*** Opening of Entries supplied ***

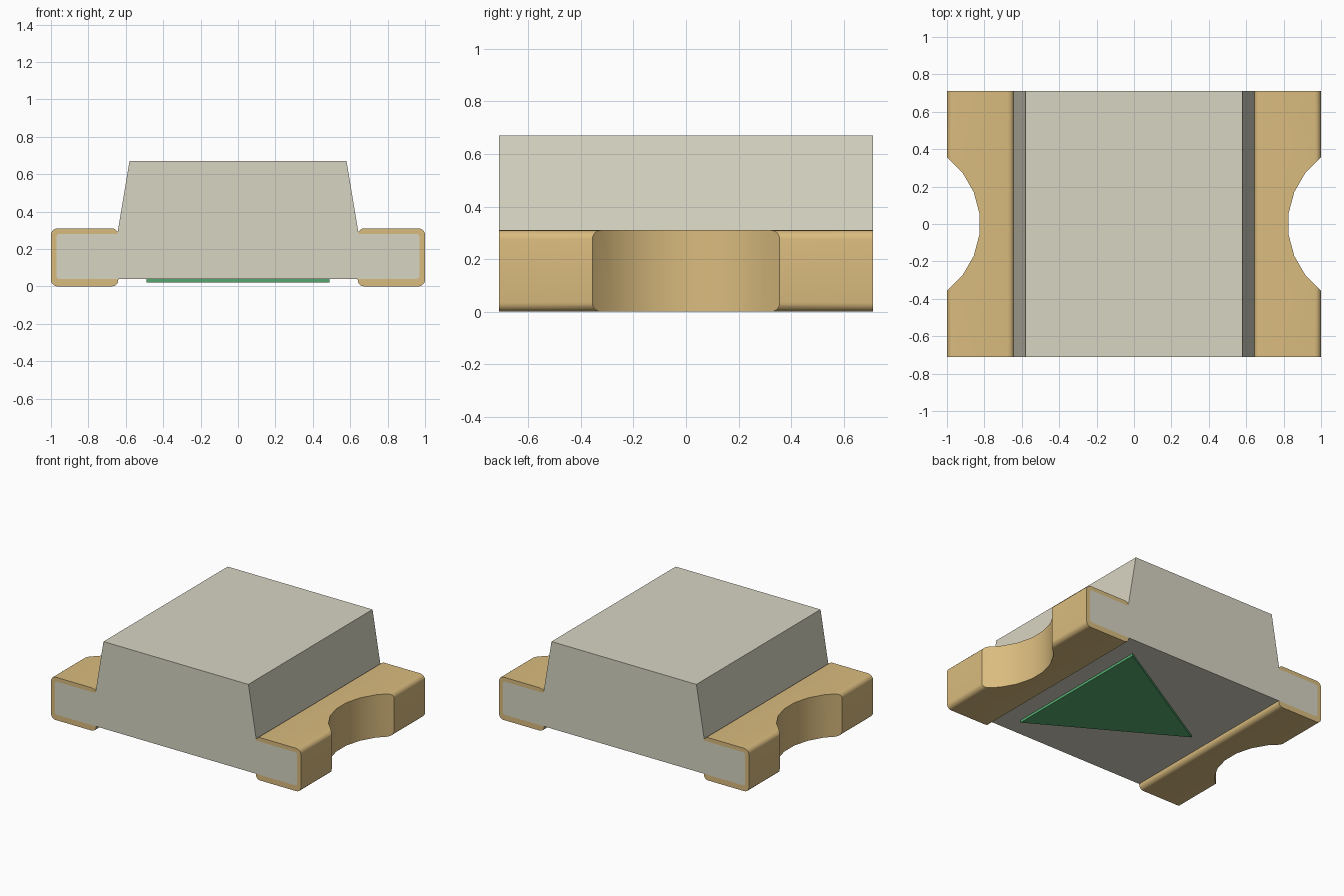
import bpy
import bmesh
import math
from mathutils import Matrix

cube = bpy.data.objects.get("Cube")
if cube:
    bpy.data.objects.remove(cube, do_unlink=True)

HALF_Y = 0.71


def material(name, rgb):
    mat = bpy.data.materials.new(name)
    mat.use_nodes = True
    mat.diffuse_color = (*rgb, 1)
    bsdf = mat.node_tree.nodes["Principled BSDF"]
    bsdf.inputs["Base Color"].default_value = (*rgb, 1)
    bsdf.inputs["Roughness"].default_value = 0.6
    return mat


def finish(name, bm, mat):
    bmesh.ops.recalc_face_normals(bm, faces=bm.faces)
    mesh = bpy.data.meshes.new(name)
    bm.to_mesh(mesh)
    bm.free()
    mesh.materials.append(mat)
    obj = bpy.data.objects.new(name, mesh)
    bpy.context.collection.objects.link(obj)
    return obj


def prism(name, points, depth, mat, radius=0.0, segments=4, round_from=0.0):
    """Extrude an x-z profile along y, rounding long edges beyond round_from."""
    bm = bmesh.new()
    face = bm.faces.new([bm.verts.new((x, -depth, z)) for x, z in points])
    new = bmesh.ops.extrude_face_region(bm, geom=[face])["geom"]
    verts = [g for g in new if isinstance(g, bmesh.types.BMVert)]
    bmesh.ops.translate(bm, verts=verts, vec=(0, 2 * depth, 0))
    if radius:
        edges = [e for e in bm.edges
                 if abs(e.verts[0].co.y - e.verts[1].co.y) > depth
                 and abs(e.verts[0].co.x) > round_from]
        bmesh.ops.bevel(bm, geom=edges, offset=radius, segments=segments,
                        profile=0.5, affect='EDGES')
    return finish(name, bm, mat)


def notch_cutter(name, side, radius, mat):
    bm = bmesh.new()
    place = Matrix.Translation((side * 1.27, 0, 0.15)) @ Matrix.Rotation(math.radians(7.5), 4, 'Z')
    bmesh.ops.create_cone(bm, cap_ends=True, segments=24, radius1=radius,
                          radius2=radius, depth=1, matrix=place)
    obj = finish(name, bm, mat)
    obj.hide_render = True
    return obj


def cut(obj, cutters):
    for cutter in cutters:
        mod = obj.modifiers.new("cut", 'BOOLEAN')
        mod.operation = 'DIFFERENCE'
        mod.solver = 'EXACT'
        mod.object = cutter
    bpy.context.view_layer.update()
    graph = bpy.context.evaluated_depsgraph_get()
    mesh = bpy.data.meshes.new_from_object(obj.evaluated_get(graph))
    obj.modifiers.clear()
    obj.data = mesh


white = material("warm white resin", (0.68, 0.66, 0.54))
gold = material("gold plating", (0.70, 0.50, 0.21))
green = material("green marking", (0.095, 0.42, 0.166))

# Resin body: thin base board with a tapered lens block on top
half = [(0.97, 0.04), (0.97, 0.28), (0.645, 0.28), (0.58, 0.67)]
profile = half + [(-x, z) for x, z in reversed(half)]
body = prism("resin_body", profile, HALF_Y, white, 0.015, 3, 0.9)
core = prism("core_cutter", profile, HALF_Y + 0.1, white, 0.015, 3, 0.9)
core.hide_render = True
wide = [notch_cutter("wide_notch_cutter", s, 0.477, white) for s in (1, -1)]
cut(body, wide)
cut(core, wide)

# Gold terminals wrapped round both ends, each with a curved end notch
helpers = [core] + wide
for side, label in ((1, "left"), (-1, "right")):
    outline = [(side * x, z) for x, z in ((0.64, 0), (1, 0), (1, 0.31), (0.64, 0.31))]
    pad = prism(label + "_terminal", outline, HALF_Y, gold, 0.035, 5)
    notch = notch_cutter("notch_cutter", side, 0.447, gold)
    cut(pad, [core, notch])
    helpers.append(notch)
    bpy.ops.object.select_all(action='DESELECT')
    pad.select_set(True)
    bpy.context.view_layer.objects.active = pad
    bpy.ops.object.shade_smooth_by_angle(angle=math.radians(30))

for helper in helpers:
    bpy.data.objects.remove(helper, do_unlink=True)

# Triangular polarity mark under the body
bm = bmesh.new()
base = bm.faces.new([bm.verts.new(p) for p in
                     ((0.49, 0.57, 0.022), (0.49, -0.57, 0.022), (-0.49, 0, 0.022))])
top = bmesh.ops.extrude_face_region(bm, geom=[base])["geom"]
bmesh.ops.translate(bm, verts=[g for g in top if isinstance(g, bmesh.types.BMVert)],
                    vec=(0, 0, 0.02))
finish("polarity_triangle", bm, green)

*** Close of Entries supplied ***

--- What the exercise asks ---
Every line above that includes the word "bmesh" should be listed.

--- Exercise answer ---
import bmesh
    bmesh.ops.recalc_face_normals(bm, faces=bm.faces)
    bm = bmesh.new()
    new = bmesh.ops.extrude_face_region(bm, geom=[face])["geom"]
    verts = [g for g in new if isinstance(g, bmesh.types.BMVert)]
    bmesh.ops.translate(bm, verts=verts, vec=(0, 2 * depth, 0))
        bmesh.ops.bevel(bm, geom=edges, offset=radius, segments=segments,
    bm = bmesh.new()
    bmesh.ops.create_cone(bm, cap_ends=True, segments=24, radius1=radius,
bm = bmesh.new()
top = bmesh.ops.extrude_face_region(bm, geom=[base])["geom"]
bmesh.ops.translate(bm, verts=[g for g in top if isinstance(g, bmesh.types.BMVert)],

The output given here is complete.